Unlike my family, I refused to play the victim. In spite of the challenges imposed by my environment, I decided to make a personal change. For me, the catalyst was Wii Fit, a form of exer-gaming. Considering I grew up a gamer that merited self-worth based upon my high score (much like a scale), I was dismayed when I achieved a novice ranking on the latest Nintendo platform now that my body was the controller. My proclivity to chase perfection, coupled with my natural love of video gaming, drove me to play until the game awarded me five stars on every challenge. Without really being aware of it, I lost twenty pounds over one summer. My transformation inspired an epiphany: Success is not about weight loss. It’s about finding an activity that keeps you active and that makes you happy.

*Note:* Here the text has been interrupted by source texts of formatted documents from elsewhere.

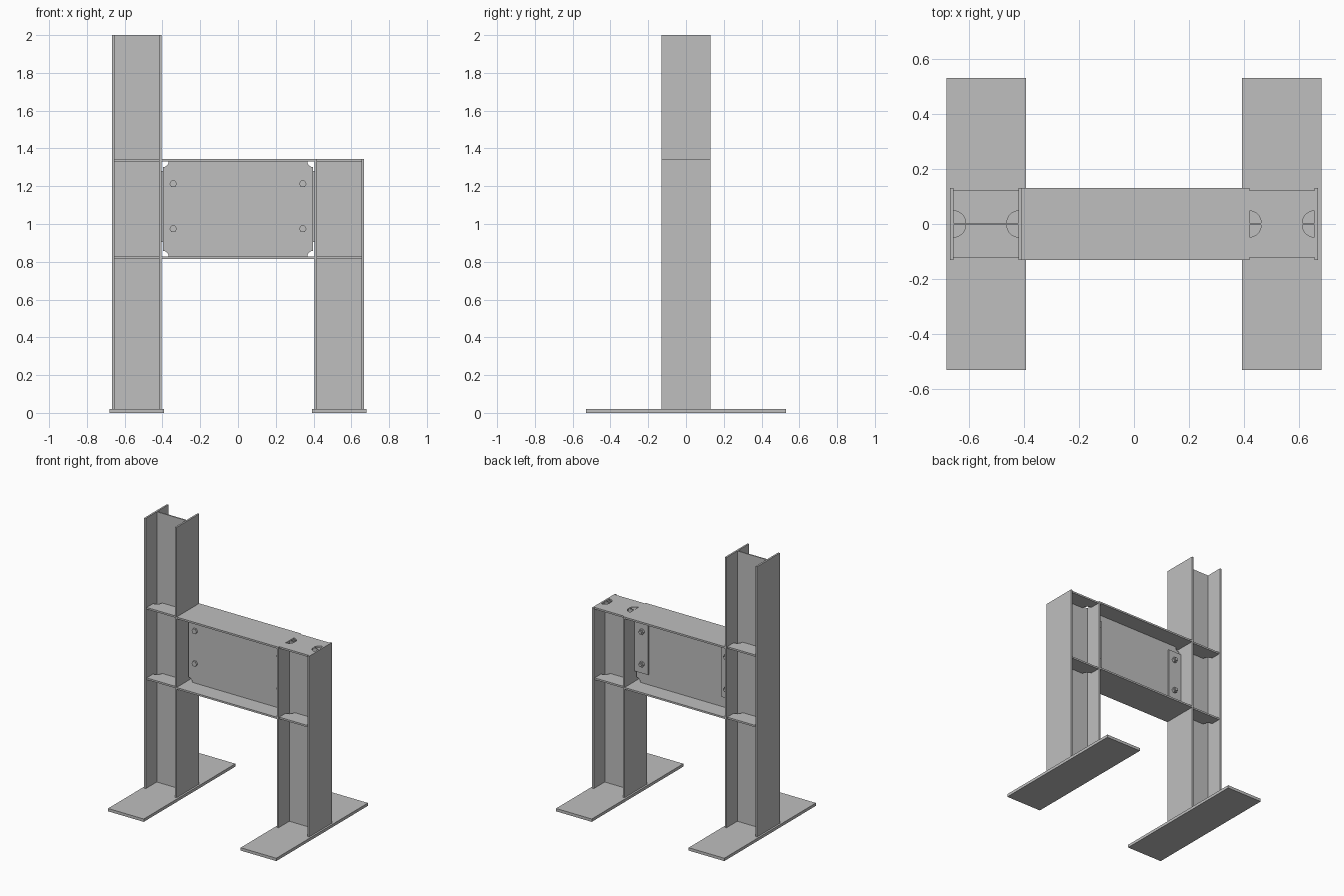
import bpy, bmesh, math
from mathutils import Matrix, Vector

if "Cube" in bpy.data.objects:
    bpy.data.objects.remove(bpy.data.objects["Cube"], do_unlink=True)

steel = bpy.data.materials.new("grey steel")
steel.use_nodes = True
GREY = (0.52, 0.52, 0.52, 1)
steel.diffuse_color = GREY
steel.node_tree.nodes["Principled BSDF"].inputs["Base Color"].default_value = GREY

# Main dimensions
COL_X, HALF, FL, WEB = 0.537, 0.131, 0.013, 0.0045   # column centre, half depth, flange, half web
BEAM_LO, BEAM_HI = 0.815, 1.344
BASE = 0.021
INNER = COL_X - HALF                                 # column face towards the beam


def finish(name, bm):
    bmesh.ops.recalc_face_normals(bm, faces=bm.faces)
    me = bpy.data.meshes.new(name)
    bm.to_mesh(me)
    bm.free()
    me.materials.append(steel)
    ob = bpy.data.objects.new(name, me)
    bpy.context.collection.objects.link(ob)
    return ob


def box(name, x0, x1, y0, y1, z0, z1):
    bm = bmesh.new()
    bmesh.ops.create_cube(bm, size=1)
    for v in bm.verts:
        v.co = Vector(((x0 + x1) / 2 + v.co.x * (x1 - x0),
                       (y0 + y1) / 2 + v.co.y * (y1 - y0),
                       (z0 + z1) / 2 + v.co.z * (z1 - z0)))
    return finish(name, bm)


def prism(name, pts, vec):
    """Extrude a closed outline of 3D points along vec."""
    bm = bmesh.new()
    face = bm.faces.new([bm.verts.new(p) for p in pts])
    new = bmesh.ops.extrude_face_region(bm, geom=[face])["geom"]
    bmesh.ops.translate(bm, verts=[g for g in new if isinstance(g, bmesh.types.BMVert)], vec=vec)
    return finish(name, bm)


def arc(cx, cy, r, a0, a1, n=8):
    """Arc points, angles in degrees."""
    return [(cx + r * math.cos(math.radians(a0 + (a1 - a0) * i / n)),
             cy + r * math.sin(math.radians(a0 + (a1 - a0) * i / n))) for i in range(n + 1)]


def column(side, cx, top):
    # H section standing on a long base plate
    box(side + "_base_plate", cx - 0.1445, cx + 0.1445, -0.53, 0.53, 0, BASE)
    h, f, w = HALF, HALF - FL, WEB
    section = [(-h, -h), (-f, -h), (-f, -w), (f, -w), (f, -h), (h, -h),
               (h, h), (f, h), (f, w), (-f, w), (-f, h), (-h, h)]
    prism(side + "_column", [(cx + x, y, BASE) for x, y in section], (0, 0, top - BASE))
    # Stiffeners level with the beam flanges, coped around the web roots
    r = 0.043
    outline = [(-f, 0.121)] + arc(-f, w, r, 90, 0) + arc(f, w, r, 180, 90) + [(f, 0.121)]
    for level, z in (("lower", BEAM_LO), ("upper", BEAM_HI - FL)):
        for place, s in (("front", -1), ("back", 1)):
            prism(f"{side}_{level}_{place}_stiffener",
                  [(cx + x, s * y, z) for x, y in outline], (0, 0, FL))


column("right", -COL_X, 2.0)
column("left", COL_X, BEAM_HI)

# Beam flanges
box("beam_bottom_flange", -INNER, INNER, -HALF, HALF, BEAM_LO, BEAM_LO + FL)
box("beam_top_flange", -INNER, INNER, -HALF, HALF, BEAM_HI - FL, BEAM_HI)

# Beam web with weld access holes at its four corners
wx, lo, hi, r = 0.397, BEAM_LO + FL, BEAM_HI - FL, 0.03
web = (arc(-wx, lo, r, 90, 0) + arc(wx, lo, r, 180, 90)
       + arc(wx, hi, r, 270, 180) + arc(-wx, hi, r, 0, -90))
prism("beam_web", [(x, -WEB, z) for x, z in web], (0, 2 * WEB, 0))


def hexagon(name, x, z, y0, y1, radius, sides=6):
    bm = bmesh.new()
    bmesh.ops.create_cone(bm, cap_ends=True, segments=sides, radius1=radius,
                          radius2=radius, depth=abs(y1 - y0))
    bm.transform(Matrix.Translation((x, (y0 + y1) / 2, z))
                 @ Matrix.Rotation(math.radians(90), 4, "X")
                 @ Matrix.Rotation(math.radians(90), 4, "Z"))
    return finish(name, bm)


# Shear tabs behind the web, each with two bolts
TAB = WEB + 0.012
for side, s in (("right", -1), ("left", 1)):
    xs = sorted((s * INNER, s * 0.297))
    box(side + "_shear_tab", xs[0], xs[1], WEB, TAB, 0.905, 1.28)
    for level, z in (("lower", 0.974), ("upper", 1.212)):
        x = s * 0.343
        hexagon(f"{side}_{level}_bolt_head", x, z, -WEB - 0.014, -WEB, 0.02)
        hexagon(f"{side}_{level}_nut", x, z, TAB, TAB + 0.017, 0.02)
        shank = hexagon(f"{side}_{level}_bolt_shank", x, z, -WEB, TAB + 0.026, 0.011, 16)
        bpy.ops.object.select_all(action="DESELECT")
        shank.select_set(True)
        bpy.context.view_layer.objects.active = shank
        bpy.ops.object.shade_smooth_by_angle(angle=math.radians(35))
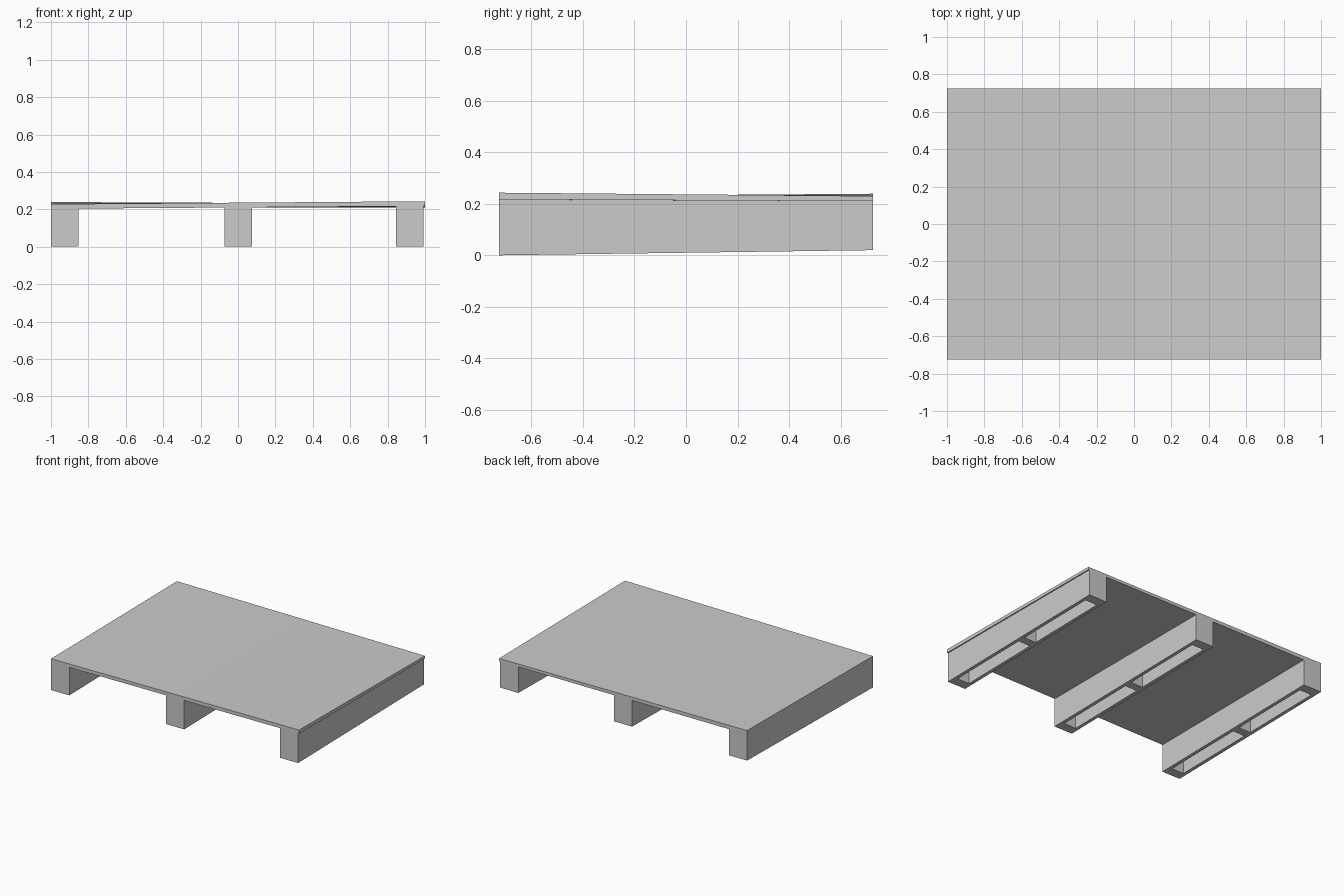
import bpy, bmesh

if "Cube" in bpy.data.objects:
    bpy.data.objects.remove(bpy.data.objects["Cube"])

HX, HY = 1.0, 0.725


def bilinear(fl, fr, br, bl):
    """Height function of a slightly warped rectangle given its four corner heights."""
    def z(x, y):
        u, v = (x + HX) / (2 * HX), (y + HY) / (2 * HY)
        return (fl * (1 - u) + fr * u) * (1 - v) + (bl * (1 - u) + br * u) * v
    return z


deck_top = bilinear(0.228, 0.243, 0.230, 0.239)
deck_under = bilinear(0.203, 0.217, 0.210, 0.210)
ground = bilinear(0.0, 0.0, 0.02, 0.02)


def board(name, xs, ys, low, high, holes=()):
    """Grid of cells between xs and ys, raised from low to high, leaving the hole cells open."""
    bm = bmesh.new()
    verts = [[bm.verts.new((x, y, low(x, y))) for y in ys] for x in xs]
    for i in range(len(xs) - 1):
        for j in range(len(ys) - 1):
            if (i, j) not in holes:
                bm.faces.new((verts[i][j], verts[i][j + 1],
                              verts[i + 1][j + 1], verts[i + 1][j]))
    res = bmesh.ops.extrude_face_region(bm, geom=bm.faces[:], use_keep_orig=True)
    for v in res["geom"]:
        if isinstance(v, bmesh.types.BMVert):
            v.co.z = high(v.co.x, v.co.y)
    bmesh.ops.recalc_face_normals(bm, faces=bm.faces[:])
    mesh = bpy.data.meshes.new(name)
    bm.to_mesh(mesh)
    bm.free()
    obj = bpy.data.objects.new(name, mesh)
    bpy.context.collection.objects.link(obj)
    return obj


# Deck sheet, slightly warped
board("deck", [-HX, 0, HX], [-HY, 0, HY], deck_under, deck_top)

# Three runners: side rails with end and middle blocks, open pockets between
WALL, END, MID = 0.025, 0.07, 0.03
for name, x0, x1 in (("left_runner", -1.0, -0.853),
                     ("middle_runner", -0.073, 0.074),
                     ("right_runner", 0.845, 0.992)):
    board(name, [x0, x0 + WALL, x1 - WALL, x1],
          [-HY, -HY + END, -MID, MID, HY - END, HY],
          ground, deck_under, holes={(1, 1), (1, 3)})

Bite Size embodies this simple message through the stories of four inspiring obese children from diverse backgrounds who are fighting for their health one day at a time. Rather than projecting blame, these children embody our inherent potential to become the vision we dream. To all those who say environment is the sole culprit of childhood obesity, I reply that I have witnessed a 290-pound 12 year-old boy, diagnosed with type 2 diabetes, overcome negligent parents and a toxic food environment, purely driven by his passion to play professional football and make his coach proud. Now a 16-year-old, he no longer has to take insulin shots to regulate his blood sugar. In fact, he’s completely off medication. His name is Davion. He’s my hero, and he’s one of the four stars you’ll meet when you watch Bite Size.
Ultimately, when it comes to obesity, you are to blame, and you are the solution. No matter the perceived limitations imposed by our circumstances, class, or race, our excuses will always be outnumbered by the opportunities available in our local community. Find a physical activity that you love, share your passion with your parents or role models, and incorporate it into your daily life. Routine becomes habit, and soon the change you once considered forced will seem effortless.
Taking responsibility is hard, but it is something I watched four brave 12-year-old kids do over the course of four years. As an adult, what is your excuse? Learn from their example, and mine, and take back control of your health. Don’t place blame, and therefore power, in the hands of corrupt bureaucrats and parents that, more often than not, are equal victims to a broken food system. Demand change with your dollar. You don’t have to shop organic, but buy local and purchase whole foods (only one ingredient). Cook at home and enjoy the sweet taste of a ripe cherry tomato grown in your community garden. I guarantee it tastes far better than defeat.
Bite Size is available for purchase on www.bitesizemovie.com and exclusively on Vimeo on Demand beginning March 10th. Available on iTunes, Google Play, Amazon Instant Video, VUDU, and DVD March 24, 2015.